The police administration has introduced a new policy, where policemen or officers who die in the line of duty will be replaced by qualified relatives, either a son, daughter or brother or sister who qualifies.
The Inspector-General of Police (IGP), Dr George Akuffo Dampare who made this known said it is to help serve as a motivation for the personnel and that the recruitment of the said son or daughter as a replacement will be based on qualification.
Speaking at a public lecture at the Kwame Nkrumah University of Science and Technology (KNUST) on Thursday (August 11, 2022), the IGP said the initiative is to compensate the family for the loss of their kin.
He explained that the move is part of measures to encourage officers to deliver their best.
“We have provisionalise the environment to the level that when you [an officer] die in the line of duty with all the courtesy that we give, we also open the opportunity for a child of yours or a brother who is qualified to be recruited to take your place.
“The relative will continue the works that you couldn’t finish because of your untimely death in the line of duty.
So it will be a way of pacifying the family for their loss,” he said on Thursday.
He further noted that the objective is to transform the Service into an efficient one.
The public lecture was on the theme: “Changing face of policing in Ghana: expectations and the role of the university community.”
It was organised in partnership with the Faculty of Social Sciences of the KNUST.
In building a new image for the service, the IGP said the police service has mounted a strategic intervention policy “to turn around the corner” and build on the successes of its forebears.
It involves building a vigorous, pragmatic transformation and becoming the best institution in Ghana and a reference point to the rest of the world.

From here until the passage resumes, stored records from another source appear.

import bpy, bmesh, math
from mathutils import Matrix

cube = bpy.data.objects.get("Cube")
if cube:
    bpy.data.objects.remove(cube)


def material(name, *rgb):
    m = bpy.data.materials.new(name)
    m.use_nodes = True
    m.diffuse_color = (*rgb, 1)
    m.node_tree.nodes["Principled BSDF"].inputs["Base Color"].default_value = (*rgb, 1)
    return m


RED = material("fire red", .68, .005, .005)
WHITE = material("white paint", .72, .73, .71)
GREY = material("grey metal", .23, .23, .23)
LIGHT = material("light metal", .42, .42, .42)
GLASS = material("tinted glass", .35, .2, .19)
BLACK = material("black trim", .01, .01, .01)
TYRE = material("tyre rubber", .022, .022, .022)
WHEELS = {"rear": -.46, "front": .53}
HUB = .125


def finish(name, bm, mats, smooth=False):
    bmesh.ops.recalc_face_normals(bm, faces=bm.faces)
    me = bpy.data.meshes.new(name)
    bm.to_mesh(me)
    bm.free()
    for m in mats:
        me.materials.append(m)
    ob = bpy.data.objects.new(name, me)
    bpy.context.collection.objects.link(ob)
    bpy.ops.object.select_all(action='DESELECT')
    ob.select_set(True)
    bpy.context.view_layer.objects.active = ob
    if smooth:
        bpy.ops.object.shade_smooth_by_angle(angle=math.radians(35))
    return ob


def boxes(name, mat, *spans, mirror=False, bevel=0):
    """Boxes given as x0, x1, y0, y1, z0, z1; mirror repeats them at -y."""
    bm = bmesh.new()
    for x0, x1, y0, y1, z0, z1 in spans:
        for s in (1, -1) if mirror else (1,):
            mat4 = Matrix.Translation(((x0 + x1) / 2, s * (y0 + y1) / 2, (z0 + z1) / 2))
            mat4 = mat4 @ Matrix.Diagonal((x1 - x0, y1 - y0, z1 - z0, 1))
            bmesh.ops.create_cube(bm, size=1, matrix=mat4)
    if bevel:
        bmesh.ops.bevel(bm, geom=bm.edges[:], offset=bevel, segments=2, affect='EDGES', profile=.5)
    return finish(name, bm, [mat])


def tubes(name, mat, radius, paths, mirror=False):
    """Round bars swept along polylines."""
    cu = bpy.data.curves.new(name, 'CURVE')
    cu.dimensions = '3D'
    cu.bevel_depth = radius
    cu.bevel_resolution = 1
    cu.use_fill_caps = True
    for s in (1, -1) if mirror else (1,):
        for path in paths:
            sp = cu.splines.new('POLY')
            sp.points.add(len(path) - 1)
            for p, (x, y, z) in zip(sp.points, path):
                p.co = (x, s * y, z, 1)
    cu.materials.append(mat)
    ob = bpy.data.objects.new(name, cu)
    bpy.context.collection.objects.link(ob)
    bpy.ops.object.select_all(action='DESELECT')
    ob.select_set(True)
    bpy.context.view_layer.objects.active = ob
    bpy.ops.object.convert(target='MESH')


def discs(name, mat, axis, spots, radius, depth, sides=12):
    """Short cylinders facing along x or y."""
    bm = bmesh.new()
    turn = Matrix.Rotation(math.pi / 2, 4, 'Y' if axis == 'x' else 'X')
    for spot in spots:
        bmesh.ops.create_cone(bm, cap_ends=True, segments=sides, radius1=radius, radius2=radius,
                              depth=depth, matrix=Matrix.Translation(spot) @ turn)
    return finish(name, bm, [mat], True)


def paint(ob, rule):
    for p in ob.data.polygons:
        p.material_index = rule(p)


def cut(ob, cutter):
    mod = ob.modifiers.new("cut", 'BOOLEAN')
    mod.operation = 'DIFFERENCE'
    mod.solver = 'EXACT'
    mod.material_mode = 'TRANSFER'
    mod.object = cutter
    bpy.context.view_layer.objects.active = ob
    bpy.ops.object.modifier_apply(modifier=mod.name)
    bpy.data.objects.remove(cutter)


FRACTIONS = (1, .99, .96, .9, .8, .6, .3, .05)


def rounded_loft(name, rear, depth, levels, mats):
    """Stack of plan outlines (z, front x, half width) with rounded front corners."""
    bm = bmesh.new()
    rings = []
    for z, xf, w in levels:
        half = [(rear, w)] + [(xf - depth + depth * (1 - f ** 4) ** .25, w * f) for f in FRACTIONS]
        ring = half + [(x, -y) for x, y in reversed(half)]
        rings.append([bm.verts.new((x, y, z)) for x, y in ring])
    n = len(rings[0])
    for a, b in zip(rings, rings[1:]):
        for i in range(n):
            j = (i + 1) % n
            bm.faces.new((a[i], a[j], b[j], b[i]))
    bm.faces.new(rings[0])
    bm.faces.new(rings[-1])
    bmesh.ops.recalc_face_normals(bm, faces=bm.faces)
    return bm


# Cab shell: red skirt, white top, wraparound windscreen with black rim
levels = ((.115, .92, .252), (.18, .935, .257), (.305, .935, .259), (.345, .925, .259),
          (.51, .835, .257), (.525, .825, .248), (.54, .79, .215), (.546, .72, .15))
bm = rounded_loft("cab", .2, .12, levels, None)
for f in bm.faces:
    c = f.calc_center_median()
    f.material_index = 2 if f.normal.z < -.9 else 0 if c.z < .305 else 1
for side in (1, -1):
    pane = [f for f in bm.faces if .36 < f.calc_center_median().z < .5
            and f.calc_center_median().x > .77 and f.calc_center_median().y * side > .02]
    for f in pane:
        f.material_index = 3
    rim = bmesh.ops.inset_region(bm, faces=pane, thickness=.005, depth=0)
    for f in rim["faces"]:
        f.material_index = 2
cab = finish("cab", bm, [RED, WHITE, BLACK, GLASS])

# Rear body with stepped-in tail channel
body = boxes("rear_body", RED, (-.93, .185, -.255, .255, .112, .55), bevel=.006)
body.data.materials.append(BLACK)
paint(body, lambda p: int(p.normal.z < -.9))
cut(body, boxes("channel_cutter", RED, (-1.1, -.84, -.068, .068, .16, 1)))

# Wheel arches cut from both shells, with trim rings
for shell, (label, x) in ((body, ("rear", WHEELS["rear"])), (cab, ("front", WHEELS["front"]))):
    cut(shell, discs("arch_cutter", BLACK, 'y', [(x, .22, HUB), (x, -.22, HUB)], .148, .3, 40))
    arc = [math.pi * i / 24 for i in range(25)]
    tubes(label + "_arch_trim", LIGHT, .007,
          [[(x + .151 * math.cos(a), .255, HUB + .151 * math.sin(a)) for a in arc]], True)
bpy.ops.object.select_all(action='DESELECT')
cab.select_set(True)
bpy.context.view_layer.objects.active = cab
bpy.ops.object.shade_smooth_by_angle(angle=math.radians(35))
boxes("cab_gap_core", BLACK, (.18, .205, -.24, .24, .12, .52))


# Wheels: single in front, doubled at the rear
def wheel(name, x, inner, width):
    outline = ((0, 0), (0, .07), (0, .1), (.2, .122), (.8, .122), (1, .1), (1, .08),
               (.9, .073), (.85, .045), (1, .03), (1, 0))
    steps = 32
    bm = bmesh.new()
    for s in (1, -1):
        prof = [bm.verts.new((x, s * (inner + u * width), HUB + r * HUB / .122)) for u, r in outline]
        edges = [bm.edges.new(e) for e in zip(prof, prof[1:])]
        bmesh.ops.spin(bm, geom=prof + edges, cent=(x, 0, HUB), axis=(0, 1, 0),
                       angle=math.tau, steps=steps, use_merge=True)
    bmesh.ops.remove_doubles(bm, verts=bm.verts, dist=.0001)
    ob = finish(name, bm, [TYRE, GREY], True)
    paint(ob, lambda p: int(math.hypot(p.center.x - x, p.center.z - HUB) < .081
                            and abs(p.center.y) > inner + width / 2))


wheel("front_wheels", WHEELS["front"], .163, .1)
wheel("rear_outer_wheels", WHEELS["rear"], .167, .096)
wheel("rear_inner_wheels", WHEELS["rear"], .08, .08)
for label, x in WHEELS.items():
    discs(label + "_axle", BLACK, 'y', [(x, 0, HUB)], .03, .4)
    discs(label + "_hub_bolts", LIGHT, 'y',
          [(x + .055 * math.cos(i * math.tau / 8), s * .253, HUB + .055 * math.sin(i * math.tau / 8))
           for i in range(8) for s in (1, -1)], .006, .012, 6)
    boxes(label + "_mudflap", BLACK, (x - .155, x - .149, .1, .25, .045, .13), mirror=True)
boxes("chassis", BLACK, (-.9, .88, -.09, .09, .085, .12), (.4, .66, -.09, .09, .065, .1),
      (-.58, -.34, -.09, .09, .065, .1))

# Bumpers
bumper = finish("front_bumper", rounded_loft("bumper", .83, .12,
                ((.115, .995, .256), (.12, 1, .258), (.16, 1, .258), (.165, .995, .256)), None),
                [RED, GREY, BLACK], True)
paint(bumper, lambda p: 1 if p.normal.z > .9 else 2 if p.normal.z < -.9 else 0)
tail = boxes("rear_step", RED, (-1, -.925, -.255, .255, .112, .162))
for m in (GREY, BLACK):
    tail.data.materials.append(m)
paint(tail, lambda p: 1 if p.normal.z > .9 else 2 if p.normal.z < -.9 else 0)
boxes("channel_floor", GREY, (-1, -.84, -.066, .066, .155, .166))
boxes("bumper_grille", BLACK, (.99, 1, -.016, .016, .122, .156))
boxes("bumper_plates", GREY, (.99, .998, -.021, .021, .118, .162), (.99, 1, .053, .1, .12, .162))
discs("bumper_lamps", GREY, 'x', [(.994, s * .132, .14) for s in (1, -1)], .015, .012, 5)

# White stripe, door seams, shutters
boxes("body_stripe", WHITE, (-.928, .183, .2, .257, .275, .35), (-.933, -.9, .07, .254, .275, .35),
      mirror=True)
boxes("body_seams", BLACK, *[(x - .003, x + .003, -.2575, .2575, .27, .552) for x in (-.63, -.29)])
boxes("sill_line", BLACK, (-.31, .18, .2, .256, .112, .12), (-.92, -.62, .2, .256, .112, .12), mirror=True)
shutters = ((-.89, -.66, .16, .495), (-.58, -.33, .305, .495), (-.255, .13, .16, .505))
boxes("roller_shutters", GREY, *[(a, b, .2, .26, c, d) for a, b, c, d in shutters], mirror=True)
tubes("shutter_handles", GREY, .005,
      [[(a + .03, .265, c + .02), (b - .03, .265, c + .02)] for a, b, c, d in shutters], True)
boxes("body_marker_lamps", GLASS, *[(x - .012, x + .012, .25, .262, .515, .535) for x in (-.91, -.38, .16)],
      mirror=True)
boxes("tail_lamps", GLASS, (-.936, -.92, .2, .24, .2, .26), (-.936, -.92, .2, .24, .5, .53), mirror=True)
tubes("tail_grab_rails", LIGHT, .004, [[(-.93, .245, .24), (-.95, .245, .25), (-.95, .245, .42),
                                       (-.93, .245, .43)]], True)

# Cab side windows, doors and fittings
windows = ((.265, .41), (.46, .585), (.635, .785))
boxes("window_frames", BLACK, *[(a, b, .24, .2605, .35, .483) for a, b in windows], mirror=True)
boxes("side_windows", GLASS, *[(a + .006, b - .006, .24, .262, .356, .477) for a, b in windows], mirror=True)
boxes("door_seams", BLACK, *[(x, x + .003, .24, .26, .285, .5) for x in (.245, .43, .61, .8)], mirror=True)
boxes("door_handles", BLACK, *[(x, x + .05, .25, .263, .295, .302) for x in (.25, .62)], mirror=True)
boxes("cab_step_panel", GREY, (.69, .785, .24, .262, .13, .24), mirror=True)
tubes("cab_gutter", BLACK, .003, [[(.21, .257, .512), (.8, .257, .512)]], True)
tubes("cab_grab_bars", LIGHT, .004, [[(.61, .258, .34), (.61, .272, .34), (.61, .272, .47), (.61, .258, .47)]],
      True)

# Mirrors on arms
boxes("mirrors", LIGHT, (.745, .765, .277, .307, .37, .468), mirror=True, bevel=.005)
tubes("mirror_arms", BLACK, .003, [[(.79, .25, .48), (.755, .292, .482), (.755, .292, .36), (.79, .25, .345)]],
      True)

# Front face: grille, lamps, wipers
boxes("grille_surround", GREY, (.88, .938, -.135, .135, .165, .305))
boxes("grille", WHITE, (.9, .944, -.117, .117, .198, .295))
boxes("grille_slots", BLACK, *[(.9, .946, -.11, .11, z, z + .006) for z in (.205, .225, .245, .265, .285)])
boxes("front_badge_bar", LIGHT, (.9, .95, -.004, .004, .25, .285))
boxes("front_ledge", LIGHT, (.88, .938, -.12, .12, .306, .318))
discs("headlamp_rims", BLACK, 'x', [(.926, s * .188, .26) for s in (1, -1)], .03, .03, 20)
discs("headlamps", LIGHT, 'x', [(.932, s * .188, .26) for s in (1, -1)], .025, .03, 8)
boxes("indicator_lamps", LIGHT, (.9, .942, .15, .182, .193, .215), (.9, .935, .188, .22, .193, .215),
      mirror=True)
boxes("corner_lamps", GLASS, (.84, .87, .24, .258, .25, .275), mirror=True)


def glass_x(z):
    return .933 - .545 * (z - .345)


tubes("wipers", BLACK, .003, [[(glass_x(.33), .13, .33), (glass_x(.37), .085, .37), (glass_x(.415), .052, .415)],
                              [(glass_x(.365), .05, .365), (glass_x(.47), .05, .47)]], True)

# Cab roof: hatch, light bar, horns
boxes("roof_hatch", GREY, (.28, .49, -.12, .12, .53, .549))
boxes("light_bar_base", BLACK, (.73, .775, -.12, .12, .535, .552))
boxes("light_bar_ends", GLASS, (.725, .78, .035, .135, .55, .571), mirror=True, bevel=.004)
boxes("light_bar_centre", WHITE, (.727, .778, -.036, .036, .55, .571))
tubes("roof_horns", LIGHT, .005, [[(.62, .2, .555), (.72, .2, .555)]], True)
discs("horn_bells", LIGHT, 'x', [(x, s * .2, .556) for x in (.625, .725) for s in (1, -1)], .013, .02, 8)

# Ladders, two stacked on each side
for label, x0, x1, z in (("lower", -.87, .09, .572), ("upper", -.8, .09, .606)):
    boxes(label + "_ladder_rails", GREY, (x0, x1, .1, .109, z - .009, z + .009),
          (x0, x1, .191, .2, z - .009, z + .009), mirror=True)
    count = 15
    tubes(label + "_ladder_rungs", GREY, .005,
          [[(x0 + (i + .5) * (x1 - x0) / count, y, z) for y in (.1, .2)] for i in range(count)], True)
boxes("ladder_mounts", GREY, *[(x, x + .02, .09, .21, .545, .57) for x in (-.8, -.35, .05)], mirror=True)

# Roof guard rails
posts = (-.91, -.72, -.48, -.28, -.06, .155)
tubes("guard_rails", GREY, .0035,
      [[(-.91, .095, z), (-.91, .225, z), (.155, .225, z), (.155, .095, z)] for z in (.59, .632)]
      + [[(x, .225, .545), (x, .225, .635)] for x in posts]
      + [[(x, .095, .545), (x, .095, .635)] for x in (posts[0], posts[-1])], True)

According to him, the numerous challenges confronting the Service will not deter him from achieving that goal.
“We want a police service of the people, by the people and for the people.
We want to make the Service the best institution in the country and a reference point in the world,” he noted.
Dr Dampare also urged the public to criticise the Police but do so constructively since destructive criticisms could destroy the morale of the officers.
“Criticise us but please do so constructively so that the men and women of the service are not demoralised,” he said.